## Aim of the exercise
Lines that contain the string "pale" are the ones to list; copy all of them from the records.

## Extracted records
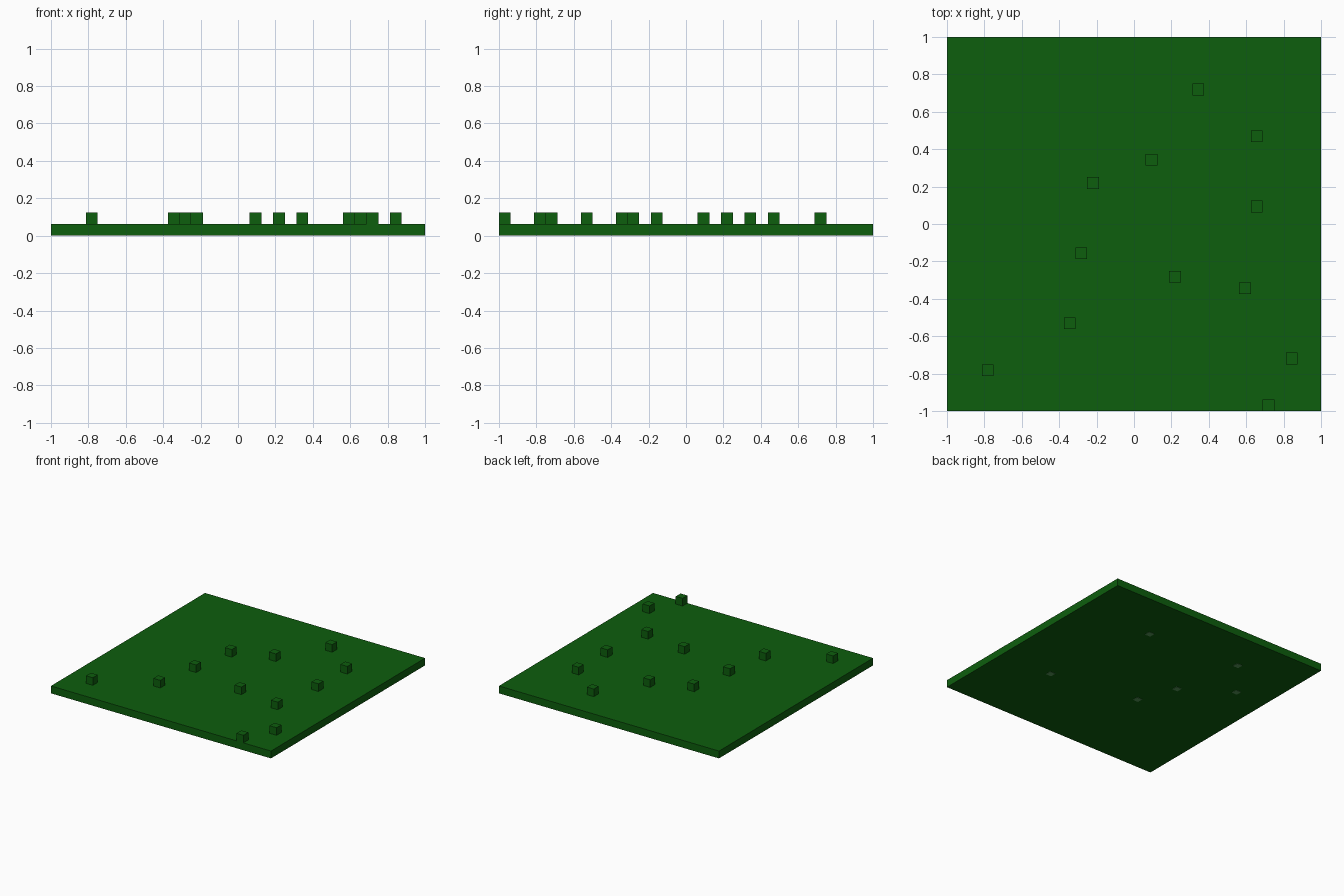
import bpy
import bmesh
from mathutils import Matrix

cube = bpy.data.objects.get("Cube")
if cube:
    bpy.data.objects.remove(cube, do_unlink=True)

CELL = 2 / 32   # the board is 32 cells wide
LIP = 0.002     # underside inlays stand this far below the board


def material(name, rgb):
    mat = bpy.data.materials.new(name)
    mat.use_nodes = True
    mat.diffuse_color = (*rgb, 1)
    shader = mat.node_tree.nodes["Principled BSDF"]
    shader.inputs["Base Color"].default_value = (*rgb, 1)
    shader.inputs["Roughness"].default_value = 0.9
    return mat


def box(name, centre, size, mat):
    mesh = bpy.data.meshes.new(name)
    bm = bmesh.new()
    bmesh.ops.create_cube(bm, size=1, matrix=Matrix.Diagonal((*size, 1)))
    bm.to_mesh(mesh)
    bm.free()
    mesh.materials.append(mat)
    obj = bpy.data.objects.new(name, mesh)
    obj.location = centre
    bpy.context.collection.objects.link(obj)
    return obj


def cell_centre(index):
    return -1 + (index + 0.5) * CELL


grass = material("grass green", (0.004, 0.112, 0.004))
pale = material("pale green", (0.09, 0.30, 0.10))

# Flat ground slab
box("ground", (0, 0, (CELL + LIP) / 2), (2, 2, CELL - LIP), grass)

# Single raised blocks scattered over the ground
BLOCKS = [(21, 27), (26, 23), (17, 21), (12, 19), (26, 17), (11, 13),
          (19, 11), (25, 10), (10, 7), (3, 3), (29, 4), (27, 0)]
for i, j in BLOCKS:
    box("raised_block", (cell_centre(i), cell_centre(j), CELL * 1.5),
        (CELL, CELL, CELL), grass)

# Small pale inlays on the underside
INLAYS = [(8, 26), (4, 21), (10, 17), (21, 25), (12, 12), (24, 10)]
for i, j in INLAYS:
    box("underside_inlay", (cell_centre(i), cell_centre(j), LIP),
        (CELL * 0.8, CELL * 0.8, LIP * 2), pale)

## Response to this task
pale = material("pale green", (0.09, 0.30, 0.10))
# Small pale inlays on the underside
        (CELL * 0.8, CELL * 0.8, LIP * 2), pale)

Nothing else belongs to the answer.